Guide to Pennsylvania Overtime Laws
It is important for all workers in the state of Pennsylvania to understand their rights according to PA overtime laws. While not all workers are entitled to overtime according to federal or Pennsylvania overtime laws, most are, and not all employers abide by these rules. This guide will explain which workers are eligible for overtime according to PA overtime laws, and how much you can expect to be paid in overtime. You'll also learn what to do if your employer has violated these labor laws.
Who is Entitled to Overtime?
Overtime laws are generally intended to protect mostly blue-collar workers, rather than professionals. Because of this, there are many positions that are considered exempt from overtime requirements. If you spend more than 80% of your time at work doing professional, executive, or administrative job duties, or making outside sales calls, you are exempt from PA overtime laws and your employer does not need to pay you any overtime.
It is a myth that all salaried jobs are exempt from Pennsylvania overtime laws. Even if your job is salaried, unless you are performing exempt job duties, your employer is required by PA overtime laws to pay you the same amount of overtime as any blue collar worker.
When Must Overtime Be Given?
According to Pennsylvania overtime laws, you must be given overtime for any hours worked over 40 in a one-week period.

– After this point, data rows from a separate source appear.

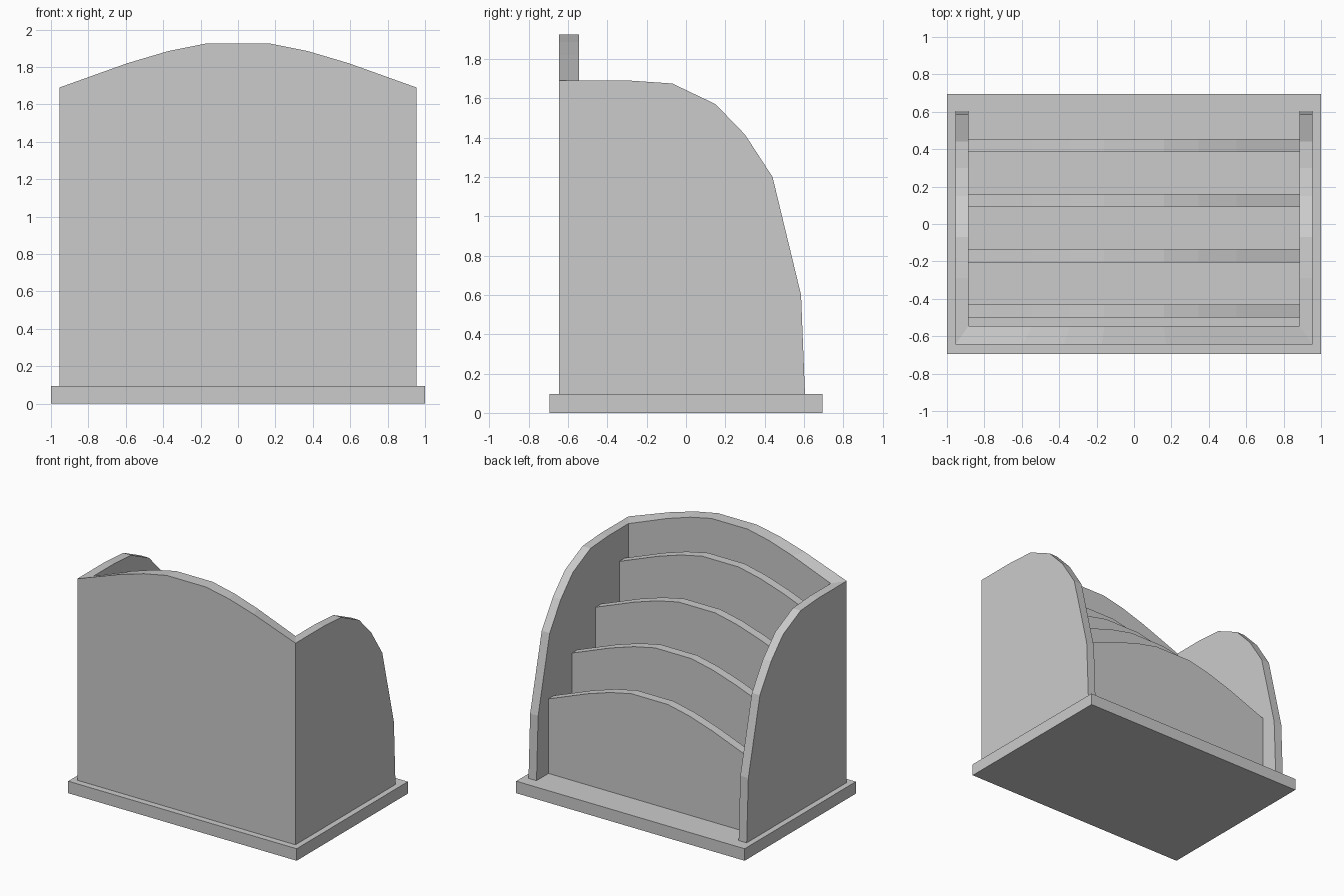
import bpy
import bmesh

cube = bpy.data.objects.get("Cube")
if cube:
    bpy.data.objects.remove(cube, do_unlink=True)

grey = bpy.data.materials.new("plain grey")
grey.use_nodes = True
grey.diffuse_color = (0.6, 0.6, 0.6, 1)
grey.node_tree.nodes["Principled BSDF"].inputs["Base Color"].default_value = (0.6, 0.6, 0.6, 1)


def loft(name, ring_a, ring_b):
    """Solid between two matching outlines."""
    bm = bmesh.new()
    a = [bm.verts.new(p) for p in ring_a]
    b = [bm.verts.new(p) for p in ring_b]
    bm.faces.new(a)
    bm.faces.new(b[::-1])
    for i in range(len(a)):
        j = (i + 1) % len(a)
        bm.faces.new((a[i], b[i], b[j], a[j]))
    bmesh.ops.recalc_face_normals(bm, faces=bm.faces)
    mesh = bpy.data.meshes.new(name)
    bm.to_mesh(mesh)
    bm.free()
    mesh.materials.append(grey)
    obj = bpy.data.objects.new(name, mesh)
    bpy.context.scene.collection.objects.link(obj)
    return obj


FLOOR = 0.095
OUTER, INNER = 0.955, 0.885
BACK, BACK_INNER = -0.645, -0.545
SHOULDER = 1.69

# Half of the arched top: fraction of half width, rise above the shoulder
ARCH = [(1, 0), (0.62, 0.13), (0.39, 0.195), (0.18, 0.235)]


def arched(half, y, shoulder):
    right = [(half * f, y, shoulder + r) for f, r in ARCH]
    left = [(-x, y, z) for x, y, z in reversed(right)]
    return [(half, y, FLOOR)] + right + left + [(-half, y, FLOOR)]


# Base slab
def slab(z):
    return [(x, y, z) for x, y in ((-1, -0.695), (1, -0.695), (1, 0.695), (-1, 0.695))]


loft("base", slab(0), slab(FLOOR))

# Tall panel, mitred into the sides
loft("tall_panel", arched(OUTER, BACK, SHOULDER), arched(INNER, BACK_INNER, SHOULDER))

# Curved side panels
CURVE = [(-0.29, 1.69), (-0.07, 1.675), (0.15, 1.57), (0.3, 1.415),
         (0.44, 1.2), (0.585, 0.6), (0.605, FLOOR)]


def side_outline(x, y_start):
    points = [(y_start, FLOOR), (y_start, SHOULDER)] + CURVE
    return [(x, y, z) for y, z in points]


for side, s in (("left", 1), ("right", -1)):
    loft(side + "_side", side_outline(s * OUTER, BACK), side_outline(s * INNER, BACK_INNER))

# Stepped dividers
for i in range(4):
    y = 0.385 - 0.295 * i
    top = 0.685 + 0.25 * i
    loft("divider_%d" % (i + 1), arched(INNER, y, top), arched(INNER, y + 0.07, top))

Employers are not allowed to average an employee's hours over multiple weeks, or to give “comp time” in lieu of overtime, according to PA overtime laws. Employers are not required by Pennsylvania overtime laws to provide overtime pay for a shift longer than 8 hours, as long as the employee is not working more than 40 hours in one week. Employers are also not required by PA overtime laws to pay overtime for working on Sundays or holidays, although if union contracts or employment agreements may specify overtime in these circumstances it must be given.
How Much is Overtime?
Pennsylvania overtime laws, as well as federal labor laws, require overtime to be paid at a rate of one and a half times a worker's average hourly wage. While some employers or union contracts may specify that employees can receive double time for some hours worked, in the absence of these agreements, PA overtime laws never require paying double wages to any employee for any number of hours worked.
What if My Employer Violated PA Overtime Laws?
Many employers try to skirt Pennsylvania overtime laws by providing “comp time” or classifying non-exempt employees as overtime exempt. If you suspect you have not been paid overtime properly, you may want to consult with a Pennsylvania labor and employment attorney. These attorneys specialize in resolving disputes between employees and employers. You may also file a complaint with the Department of Labor, which can often lead to you receiving back wages to compensate you for the missing overtime compensation you are owed.